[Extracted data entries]

━━━━━━━━━━━━━━━━━━━━━━━━━━━━━━

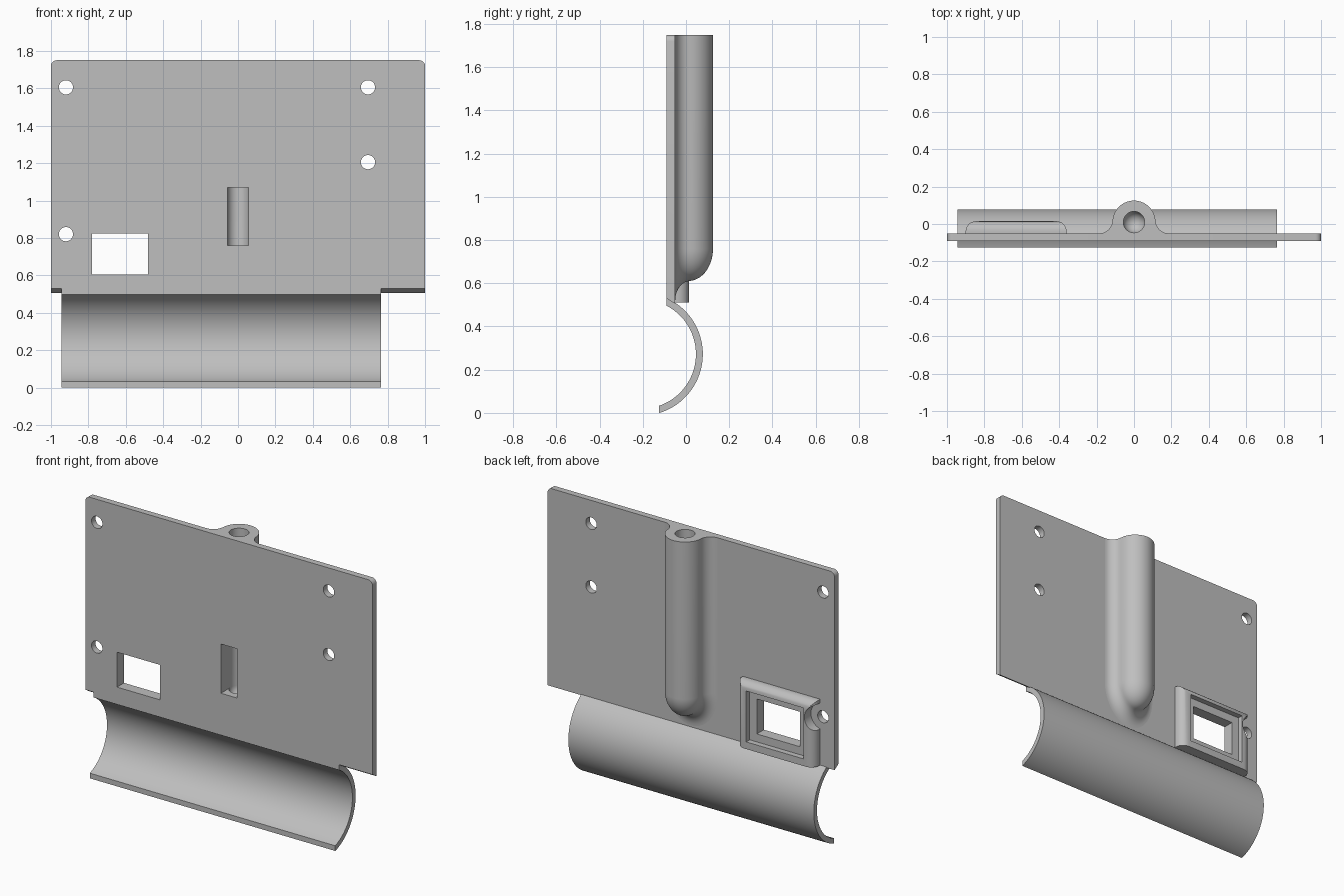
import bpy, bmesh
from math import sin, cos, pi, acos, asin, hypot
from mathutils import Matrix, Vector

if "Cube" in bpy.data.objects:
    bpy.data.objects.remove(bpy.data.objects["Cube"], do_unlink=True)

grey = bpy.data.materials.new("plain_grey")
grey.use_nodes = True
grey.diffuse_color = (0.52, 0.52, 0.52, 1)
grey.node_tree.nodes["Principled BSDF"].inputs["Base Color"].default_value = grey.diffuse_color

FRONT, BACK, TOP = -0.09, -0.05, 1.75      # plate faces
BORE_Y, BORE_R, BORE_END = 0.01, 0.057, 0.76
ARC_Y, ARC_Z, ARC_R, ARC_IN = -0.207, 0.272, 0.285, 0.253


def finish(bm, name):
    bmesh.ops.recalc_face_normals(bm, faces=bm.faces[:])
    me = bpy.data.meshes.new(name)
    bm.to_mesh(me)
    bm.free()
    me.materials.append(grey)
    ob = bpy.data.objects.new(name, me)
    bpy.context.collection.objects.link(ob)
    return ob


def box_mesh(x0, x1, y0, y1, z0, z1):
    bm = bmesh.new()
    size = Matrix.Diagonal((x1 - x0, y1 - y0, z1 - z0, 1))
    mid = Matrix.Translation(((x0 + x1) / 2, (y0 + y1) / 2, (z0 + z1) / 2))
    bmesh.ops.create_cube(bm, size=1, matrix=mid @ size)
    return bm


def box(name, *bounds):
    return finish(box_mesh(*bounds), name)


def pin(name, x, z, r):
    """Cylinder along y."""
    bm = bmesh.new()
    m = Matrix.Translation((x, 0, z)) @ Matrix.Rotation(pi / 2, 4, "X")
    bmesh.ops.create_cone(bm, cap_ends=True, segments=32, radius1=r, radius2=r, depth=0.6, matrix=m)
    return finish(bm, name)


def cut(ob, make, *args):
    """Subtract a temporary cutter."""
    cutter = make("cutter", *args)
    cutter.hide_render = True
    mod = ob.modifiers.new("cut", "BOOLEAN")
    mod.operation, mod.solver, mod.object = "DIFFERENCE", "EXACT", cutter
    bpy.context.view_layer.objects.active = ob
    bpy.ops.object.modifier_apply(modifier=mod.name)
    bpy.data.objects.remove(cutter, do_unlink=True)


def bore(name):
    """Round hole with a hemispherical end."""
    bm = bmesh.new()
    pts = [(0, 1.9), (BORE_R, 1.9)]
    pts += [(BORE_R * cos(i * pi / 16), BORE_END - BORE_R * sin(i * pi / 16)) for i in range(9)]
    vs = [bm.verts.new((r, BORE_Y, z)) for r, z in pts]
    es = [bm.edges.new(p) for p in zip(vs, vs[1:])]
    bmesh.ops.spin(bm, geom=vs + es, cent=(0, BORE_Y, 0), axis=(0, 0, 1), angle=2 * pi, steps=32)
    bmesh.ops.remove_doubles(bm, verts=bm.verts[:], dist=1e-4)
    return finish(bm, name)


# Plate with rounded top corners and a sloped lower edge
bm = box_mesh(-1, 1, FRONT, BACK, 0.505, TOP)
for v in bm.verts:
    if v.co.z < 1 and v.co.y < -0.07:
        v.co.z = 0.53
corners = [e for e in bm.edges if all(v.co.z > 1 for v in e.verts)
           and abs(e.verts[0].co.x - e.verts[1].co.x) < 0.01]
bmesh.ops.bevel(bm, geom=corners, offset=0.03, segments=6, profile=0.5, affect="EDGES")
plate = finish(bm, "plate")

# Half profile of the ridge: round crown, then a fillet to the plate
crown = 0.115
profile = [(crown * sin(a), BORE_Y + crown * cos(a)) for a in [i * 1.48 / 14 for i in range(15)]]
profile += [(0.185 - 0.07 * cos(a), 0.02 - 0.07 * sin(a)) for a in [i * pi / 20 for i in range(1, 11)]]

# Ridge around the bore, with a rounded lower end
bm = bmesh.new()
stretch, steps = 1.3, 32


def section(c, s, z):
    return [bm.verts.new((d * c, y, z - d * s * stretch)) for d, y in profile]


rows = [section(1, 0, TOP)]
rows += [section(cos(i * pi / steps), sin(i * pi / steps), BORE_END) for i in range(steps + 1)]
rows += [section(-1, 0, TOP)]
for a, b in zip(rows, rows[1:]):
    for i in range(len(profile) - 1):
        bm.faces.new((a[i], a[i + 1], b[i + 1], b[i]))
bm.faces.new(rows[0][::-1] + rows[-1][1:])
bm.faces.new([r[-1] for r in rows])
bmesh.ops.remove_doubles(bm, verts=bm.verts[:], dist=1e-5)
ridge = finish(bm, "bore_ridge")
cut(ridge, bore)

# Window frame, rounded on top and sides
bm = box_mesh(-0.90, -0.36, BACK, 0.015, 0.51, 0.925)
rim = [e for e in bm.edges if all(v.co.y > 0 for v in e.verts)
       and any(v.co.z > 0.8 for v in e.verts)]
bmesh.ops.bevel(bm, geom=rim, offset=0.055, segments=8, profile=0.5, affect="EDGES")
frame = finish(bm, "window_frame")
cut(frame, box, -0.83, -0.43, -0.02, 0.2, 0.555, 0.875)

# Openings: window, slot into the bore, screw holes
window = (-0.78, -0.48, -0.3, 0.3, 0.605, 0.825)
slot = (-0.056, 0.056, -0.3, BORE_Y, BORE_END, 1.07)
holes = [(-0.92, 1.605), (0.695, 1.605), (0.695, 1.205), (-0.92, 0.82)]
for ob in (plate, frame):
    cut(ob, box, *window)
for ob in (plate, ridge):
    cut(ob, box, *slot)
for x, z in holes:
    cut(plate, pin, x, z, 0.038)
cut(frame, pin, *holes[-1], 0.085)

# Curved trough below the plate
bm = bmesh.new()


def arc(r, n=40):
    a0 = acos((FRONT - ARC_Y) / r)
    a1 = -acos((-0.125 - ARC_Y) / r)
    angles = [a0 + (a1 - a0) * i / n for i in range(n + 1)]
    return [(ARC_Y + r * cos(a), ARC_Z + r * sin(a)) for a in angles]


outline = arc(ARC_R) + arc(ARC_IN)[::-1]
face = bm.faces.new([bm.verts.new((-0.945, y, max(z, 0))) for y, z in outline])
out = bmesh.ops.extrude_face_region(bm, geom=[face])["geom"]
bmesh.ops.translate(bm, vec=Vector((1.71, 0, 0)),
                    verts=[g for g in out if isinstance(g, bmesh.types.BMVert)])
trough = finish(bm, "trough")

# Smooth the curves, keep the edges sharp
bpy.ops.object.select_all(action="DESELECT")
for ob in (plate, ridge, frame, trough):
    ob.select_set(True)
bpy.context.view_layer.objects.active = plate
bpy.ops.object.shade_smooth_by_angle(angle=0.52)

━━━━━━━━━━━━━━━━━━━━━━━━━━━━━━

The expected output is each entry given again word for word, with pictures dropped.

Solution for this task:
import bpy, bmesh
from math import sin, cos, pi, acos, asin, hypot
from mathutils import Matrix, Vector

if "Cube" in bpy.data.objects:
    bpy.data.objects.remove(bpy.data.objects["Cube"], do_unlink=True)

grey = bpy.data.materials.new("plain_grey")
grey.use_nodes = True
grey.diffuse_color = (0.52, 0.52, 0.52, 1)
grey.node_tree.nodes["Principled BSDF"].inputs["Base Color"].default_value = grey.diffuse_color

FRONT, BACK, TOP = -0.09, -0.05, 1.75      # plate faces
BORE_Y, BORE_R, BORE_END = 0.01, 0.057, 0.76
ARC_Y, ARC_Z, ARC_R, ARC_IN = -0.207, 0.272, 0.285, 0.253


def finish(bm, name):
    bmesh.ops.recalc_face_normals(bm, faces=bm.faces[:])
    me = bpy.data.meshes.new(name)
    bm.to_mesh(me)
    bm.free()
    me.materials.append(grey)
    ob = bpy.data.objects.new(name, me)
    bpy.context.collection.objects.link(ob)
    return ob


def box_mesh(x0, x1, y0, y1, z0, z1):
    bm = bmesh.new()
    size = Matrix.Diagonal((x1 - x0, y1 - y0, z1 - z0, 1))
    mid = Matrix.Translation(((x0 + x1) / 2, (y0 + y1) / 2, (z0 + z1) / 2))
    bmesh.ops.create_cube(bm, size=1, matrix=mid @ size)
    return bm


def box(name, *bounds):
    return finish(box_mesh(*bounds), name)


def pin(name, x, z, r):
    """Cylinder along y."""
    bm = bmesh.new()
    m = Matrix.Translation((x, 0, z)) @ Matrix.Rotation(pi / 2, 4, "X")
    bmesh.ops.create_cone(bm, cap_ends=True, segments=32, radius1=r, radius2=r, depth=0.6, matrix=m)
    return finish(bm, name)


def cut(ob, make, *args):
    """Subtract a temporary cutter."""
    cutter = make("cutter", *args)
    cutter.hide_render = True
    mod = ob.modifiers.new("cut", "BOOLEAN")
    mod.operation, mod.solver, mod.object = "DIFFERENCE", "EXACT", cutter
    bpy.context.view_layer.objects.active = ob
    bpy.ops.object.modifier_apply(modifier=mod.name)
    bpy.data.objects.remove(cutter, do_unlink=True)


def bore(name):
    """Round hole with a hemispherical end."""
    bm = bmesh.new()
    pts = [(0, 1.9), (BORE_R, 1.9)]
    pts += [(BORE_R * cos(i * pi / 16), BORE_END - BORE_R * sin(i * pi / 16)) for i in range(9)]
    vs = [bm.verts.new((r, BORE_Y, z)) for r, z in pts]
    es = [bm.edges.new(p) for p in zip(vs, vs[1:])]
    bmesh.ops.spin(bm, geom=vs + es, cent=(0, BORE_Y, 0), axis=(0, 0, 1), angle=2 * pi, steps=32)
    bmesh.ops.remove_doubles(bm, verts=bm.verts[:], dist=1e-4)
    return finish(bm, name)


# Plate with rounded top corners and a sloped lower edge
bm = box_mesh(-1, 1, FRONT, BACK, 0.505, TOP)
for v in bm.verts:
    if v.co.z < 1 and v.co.y < -0.07:
        v.co.z = 0.53
corners = [e for e in bm.edges if all(v.co.z > 1 for v in e.verts)
           and abs(e.verts[0].co.x - e.verts[1].co.x) < 0.01]
bmesh.ops.bevel(bm, geom=corners, offset=0.03, segments=6, profile=0.5, affect="EDGES")
plate = finish(bm, "plate")

# Half profile of the ridge: round crown, then a fillet to the plate
crown = 0.115
profile = [(crown * sin(a), BORE_Y + crown * cos(a)) for a in [i * 1.48 / 14 for i in range(15)]]
profile += [(0.185 - 0.07 * cos(a), 0.02 - 0.07 * sin(a)) for a in [i * pi / 20 for i in range(1, 11)]]

# Ridge around the bore, with a rounded lower end
bm = bmesh.new()
stretch, steps = 1.3, 32


def section(c, s, z):
    return [bm.verts.new((d * c, y, z - d * s * stretch)) for d, y in profile]


rows = [section(1, 0, TOP)]
rows += [section(cos(i * pi / steps), sin(i * pi / steps), BORE_END) for i in range(steps + 1)]
rows += [section(-1, 0, TOP)]
for a, b in zip(rows, rows[1:]):
    for i in range(len(profile) - 1):
        bm.faces.new((a[i], a[i + 1], b[i + 1], b[i]))
bm.faces.new(rows[0][::-1] + rows[-1][1:])
bm.faces.new([r[-1] for r in rows])
bmesh.ops.remove_doubles(bm, verts=bm.verts[:], dist=1e-5)
ridge = finish(bm, "bore_ridge")
cut(ridge, bore)

# Window frame, rounded on top and sides
bm = box_mesh(-0.90, -0.36, BACK, 0.015, 0.51, 0.925)
rim = [e for e in bm.edges if all(v.co.y > 0 for v in e.verts)
       and any(v.co.z > 0.8 for v in e.verts)]
bmesh.ops.bevel(bm, geom=rim, offset=0.055, segments=8, profile=0.5, affect="EDGES")
frame = finish(bm, "window_frame")
cut(frame, box, -0.83, -0.43, -0.02, 0.2, 0.555, 0.875)

# Openings: window, slot into the bore, screw holes
window = (-0.78, -0.48, -0.3, 0.3, 0.605, 0.825)
slot = (-0.056, 0.056, -0.3, BORE_Y, BORE_END, 1.07)
holes = [(-0.92, 1.605), (0.695, 1.605), (0.695, 1.205), (-0.92, 0.82)]
for ob in (plate, frame):
    cut(ob, box, *window)
for ob in (plate, ridge):
    cut(ob, box, *slot)
for x, z in holes:
    cut(plate, pin, x, z, 0.038)
cut(frame, pin, *holes[-1], 0.085)

# Curved trough below the plate
bm = bmesh.new()


def arc(r, n=40):
    a0 = acos((FRONT - ARC_Y) / r)
    a1 = -acos((-0.125 - ARC_Y) / r)
    angles = [a0 + (a1 - a0) * i / n for i in range(n + 1)]
    return [(ARC_Y + r * cos(a), ARC_Z + r * sin(a)) for a in angles]


outline = arc(ARC_R) + arc(ARC_IN)[::-1]
face = bm.faces.new([bm.verts.new((-0.945, y, max(z, 0))) for y, z in outline])
out = bmesh.ops.extrude_face_region(bm, geom=[face])["geom"]
bmesh.ops.translate(bm, vec=Vector((1.71, 0, 0)),
                    verts=[g for g in out if isinstance(g, bmesh.types.BMVert)])
trough = finish(bm, "trough")

# Smooth the curves, keep the edges sharp
bpy.ops.object.select_all(action="DESELECT")
for ob in (plate, ridge, frame, trough):
    ob.select_set(True)
bpy.context.view_layer.objects.active = plate
bpy.ops.object.shade_smooth_by_angle(angle=0.52)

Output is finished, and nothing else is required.